Qualitative marketing: What is it? How can it help?

Do eight out of 10 Scottish people love to eat deep-fried Mars Bars? We could find out from a representative sample, it may be more than eight out of 10, or possibly fewer. So, say it is eight out of 10, why do they like them? What is the appeal?

This is something bare quantitative data cannot tell us, so we have to delve deeper. Qualitative data is all about the individual, what are their motivations, likes and dislikes.

Qualitative marketingQualitative data is not countable and describes qualities, characteristics, opinions, perceptions and preferences and is used by agencies like ECS – see https://www.weareecs.co.uk/social-research-insight for more information.

The four main ways of gathering qualitative information are observation, focus groups, one-to-one in-depth interviews and diary-keeping.

Let’s take a look at these methods in a little more detail.

Observation

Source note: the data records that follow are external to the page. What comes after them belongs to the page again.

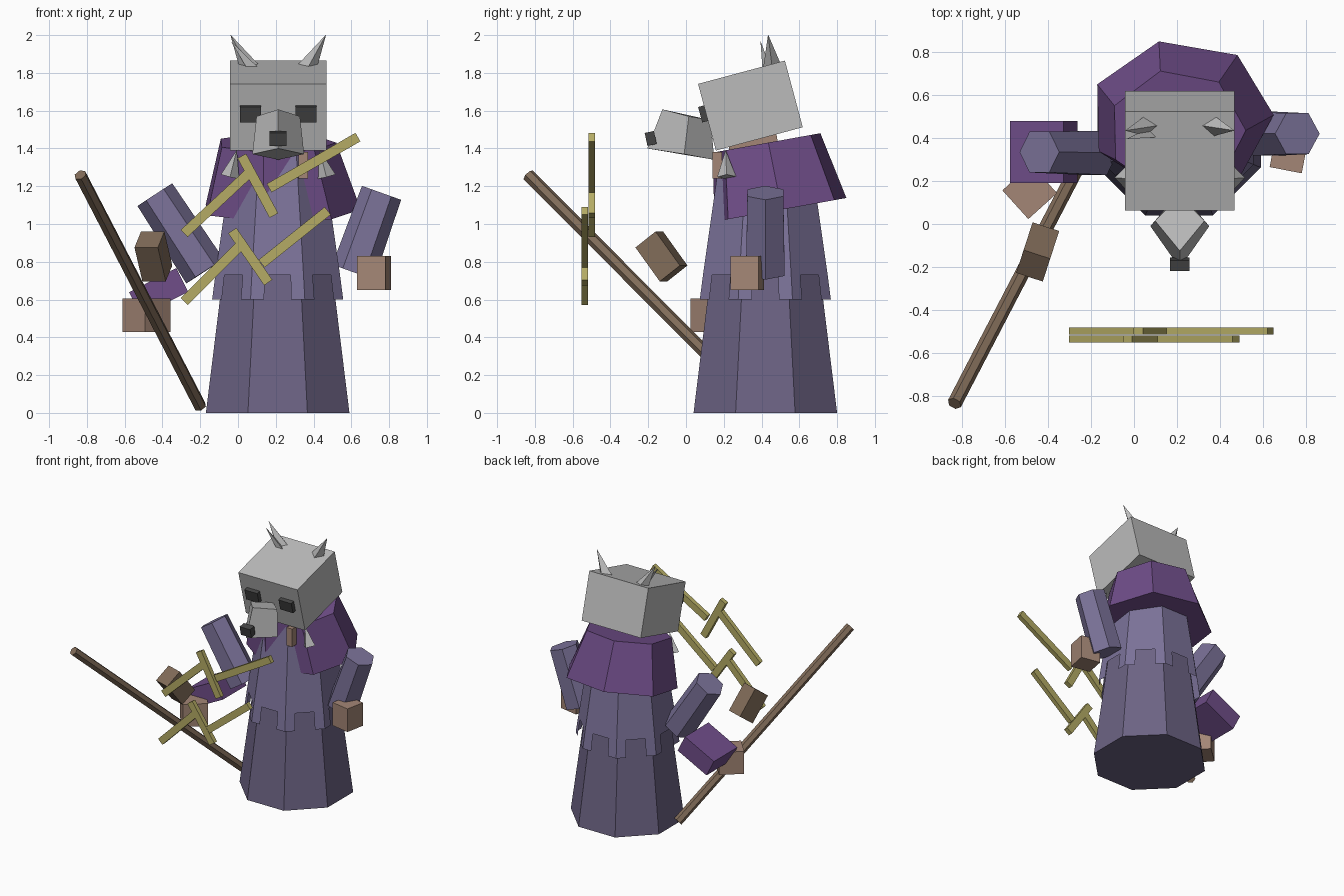
import bpy, bmesh
from math import cos, sin, pi, radians
from mathutils import Vector, Euler

if "Cube" in bpy.data.objects:
    bpy.data.objects.remove(bpy.data.objects["Cube"])


def mat(name, rgb):
    m = bpy.data.materials.new(name)
    m.diffuse_color = (*rgb, 1)
    m.use_nodes = True
    m.node_tree.nodes["Principled BSDF"].inputs["Base Color"].default_value = m.diffuse_color
    return m


ROBE = mat("robe_cloth", (0.20, 0.17, 0.32))
SKIRT = mat("skirt_cloth", (0.15, 0.125, 0.23))
PURPLE = mat("purple_cloth", (0.16, 0.075, 0.25))
SKIN = mat("tan_skin", (0.37, 0.24, 0.18))
WOOD = mat("brown_wood", (0.22, 0.15, 0.10))
BOLT = mat("olive_yellow", (0.46, 0.41, 0.13))
DARK = mat("dark", (0.06, 0.06, 0.06))
FUR = mat("grey_fur", (0.5, 0.5, 0.5))


def finish(name, bm, m):
    bmesh.ops.recalc_face_normals(bm, faces=bm.faces)
    me = bpy.data.meshes.new(name)
    bm.to_mesh(me)
    bm.free()
    me.materials.append(m)
    ob = bpy.data.objects.new(name, me)
    bpy.context.collection.objects.link(ob)
    return ob


def loft(name, rings, m, caps=True):
    """Skin equal-length rings of points, with flat caps."""
    bm = bmesh.new()
    vs = [[bm.verts.new(p) for p in r] for r in rings]
    n = len(vs[0])
    for a, b in zip(vs, vs[1:]):
        for i in range(n):
            j = (i + 1) % n
            bm.faces.new((a[i], a[j], b[j], b[i]))
    if caps:
        bm.faces.new(vs[0])
        bm.faces.new(vs[-1])
    return finish(name, bm, m)


def box(name, c, size, m, rot=(0, 0, 0)):
    bm = bmesh.new()
    bmesh.ops.create_cube(bm, size=1)
    bmesh.ops.scale(bm, vec=size, verts=bm.verts)
    ob = finish(name, bm, m)
    ob.location = c
    ob.rotation_euler = Euler([radians(a) for a in rot])
    return ob


def rod(name, a, b, r1, r2, n, m, turn=0):
    """Prism or cone running from a to b."""
    a, b = Vector(a), Vector(b)
    d = b - a
    bm = bmesh.new()
    bmesh.ops.create_cone(bm, cap_ends=True, segments=n, radius1=r1, radius2=r2, depth=d.length)
    ob = finish(name, bm, m)
    ob.location = (a + b) / 2
    tilt = Vector((0, 0, 1)).rotation_difference(d)
    ob.rotation_euler = (tilt @ Euler((0, 0, radians(turn))).to_quaternion()).to_euler()
    return ob


CX, CY = 0.21, 0.42


def octa(half, z):
    r = half / cos(pi / 8)
    return [Vector((CX + r * cos(pi / 8 + i * pi / 4), CY + r * sin(pi / 8 + i * pi / 4), z))
            for i in range(8)]


# skirt
loft("skirt", [octa(0.38, 0), octa(0.275, 0.85)], SKIRT)

# upper robe with a notched hem, tabs wrapping each corner
bm = bmesh.new()
low, mid, top = octa(0.347, 0.6), octa(0.33, 0.73), octa(0.24, 1.36)
for i in range(8):
    j = (i + 1) % 8
    m0, m1 = mid[i].lerp(mid[j], 0.25), mid[i].lerp(mid[j], 0.75)
    l0, l1 = low[i].lerp(low[j], 0.25), low[i].lerp(low[j], 0.75)
    for poly in ((mid[i], m0, m1, mid[j], top[j], top[i]),
                 (low[i], l0, m0, mid[i]), (l1, low[j], mid[j], m1)):
        bm.faces.new([bm.verts.new(p) for p in poly])
bm.faces.new([bm.verts.new(p) for p in top])
bmesh.ops.remove_doubles(bm, verts=bm.verts, dist=0.0005)
finish("robe", bm, ROBE)


# tilted seven-sided mantle
def mantle_ring(cx, cy, rx, ry, z):
    pts = []
    for i in range(7):
        a = radians(104) + i * 2 * pi / 7
        y = cy + ry * sin(a)
        pts.append((cx + rx * cos(a), y, z + 0.18 * (y - cy)))
    return pts


loft("mantle", [mantle_ring(0.22, 0.5, 0.43, 0.36, 1.075),
                mantle_ring(0.2, 0.43, 0.32, 0.29, 1.43)], PURPLE)

# neck and throat strip
box("neck", (CX, 0.36, 1.4), (0.3, 0.26, 0.14), SKIN, (10, 0, 0))
box("throat_strip", (0.345, 0.165, 1.31), (0.05, 0.05, 0.14), SKIN)

# head, snout, nose
box("head", (0.213, 0.341, 1.627), (0.51, 0.476, 0.365), FUR, (15, 0, 0))
loft("snout", [[(0.213, -0.205, 1.40), (0.35, -0.01, 1.37), (0.213, 0.15, 1.34), (0.076, -0.01, 1.37)],
               [(0.213, -0.125, 1.607), (0.328, 0.015, 1.57), (0.213, 0.13, 1.55), (0.098, 0.015, 1.57)]], FUR)
box("nose", (0.213, -0.187, 1.453), (0.09, 0.05, 0.07), DARK, (12, 0, 0))

# eyes, ears, cheek tufts
for s, side in ((-1, "left"), (1, "right")):
    box("eye_" + side, (0.213 + s * 0.147, 0.092, 1.583), (0.11, 0.035, 0.085), DARK, (15, 0, 0))
    rod("ear_" + side, (0.213 + s * 0.145, 0.46, 1.81), (0.213 + s * 0.252, 0.435, 2.0), 0.055, 0.001, 4, FUR)
    rod("cheek_tuft_" + side, (0.213 + s * 0.255, 0.215, 1.25), (0.213 + s * 0.22, 0.21, 1.39), 0.05, 0.001, 4, FUR)
rod("ear_tip", (0.08, 0.42, 1.82), (-0.035, 0.395, 1.965), 0.03, 0.001, 3, FUR)

# sleeves
rod("sleeve_right", (0.61, 0.42, 0.745), (0.76, 0.42, 1.165), 0.118, 0.11, 6, ROBE, 30)
rod("sleeve_left", (-0.175, 0.33, 0.75), (-0.44, 0.335, 1.155), 0.118, 0.11, 6, ROBE, 30)

# cuff and hands
box("cuff_left", (-0.42, 0.335, 0.64), (0.28, 0.29, 0.14), PURPLE, (0, -27, 0))
box("hand_left", (-0.485, 0.15, 0.517), (0.18, 0.18, 0.175), SKIN, (0, 0, 42))
box("hand_right", (0.72, 0.325, 0.74), (0.152, 0.152, 0.18), SKIN, (0, 0, -11))

# staff and its grip
rod("staff", (-0.20, 0.385, 0.035), (-0.835, -0.835, 1.26), 0.034, 0.034, 6, WOOD)
box("staff_grip", (-0.448, -0.13, 0.828), (0.13, 0.14, 0.225), WOOD, (37, 0, -18))

# zigzag bolts, each made of three flat bars
bolts = (
    (-0.498, [((-0.285, 0.95), (0.08, 1.29)), ((0.02, 1.36), (0.19, 1.045)), ((0.165, 1.19), (0.635, 1.46))]),
    (-0.535, [((-0.285, 0.59), (0.02, 0.895)), ((-0.03, 0.965), (0.16, 0.69)), ((0.125, 0.79), (0.475, 1.07))]),
)
for y, bars in bolts:
    bm = bmesh.new()
    for p, q in bars:
        p, q = Vector((p[0], 0, p[1])), Vector((q[0], 0, q[1]))
        u = (q - p).normalized() * 0.026
        w = Vector((-u.z, 0, u.x))
        f, b = ([bm.verts.new(v + Vector((0, yy, 0))) for v in (p - w, q - w, q + w, p + w)]
                for yy in (y - 0.017, y + 0.017))
        bm.faces.new(f)
        bm.faces.new(b[::-1])
        for i in range(4):
            j = (i + 1) % 4
            bm.faces.new((f[i], b[i], b[j], f[j]))
    finish("zigzag_bolt", bm, BOLT)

Observation is probably the most passive way of gaining qualitative information but can offer valuable insights.

A trained observer can glean a whole myriad of information from an individual or group based on facial expressions, behaviour, actions and general body language within a natural or set up situation.

For example, an observer could watch customers in a shop taking note of which products draw the most attention, which shelf positions are visited most often or even taking note of the colours of the most often purchased products.

A similar method is a ‘shop-along’ where an observer will accompany a shopper discussing and exploring a buyer’s motivations and preferences while they shop along with taking note of non-verbal cues along the way.

Focus groups

This is a group interview with a selection of people who are asked open-ended questions and given a topic and sub-topics to discuss.

These guided sessions can delve into people’s motivations, likes and dislikes involving a particular product or brand.

One-to-one interviews

This method goes a stage deeper into exploring emotions behind preferences and motivations.

The interviewer can delve into the “why” of a person’s motivation and attempt to understand what influences them to take a particular course of action and in marketing terms that means – what would encourage somebody to buy a particular product or service?

This method can be time-consuming and expensive compared to a focus group but really gets into the nitty-gritty of the “why, “how” and “who”.

Diary-keeping

This is when a participant is asked to keep a record on their experiences with a product. This can be especially helpful as a participant can make a note of their observations and opinions in real-time either hand-written or digitally with a voice recorder, mobile telephone, or video camera.

The information gathered from these different methods can then be used to inform a marketing campaign strategy in terms of what to concentrate on based on the insights into the consumer’s motives when considering a product.

The outcomes from this type of research method are essential when attempting to target and connect with a consumer at a deeper level.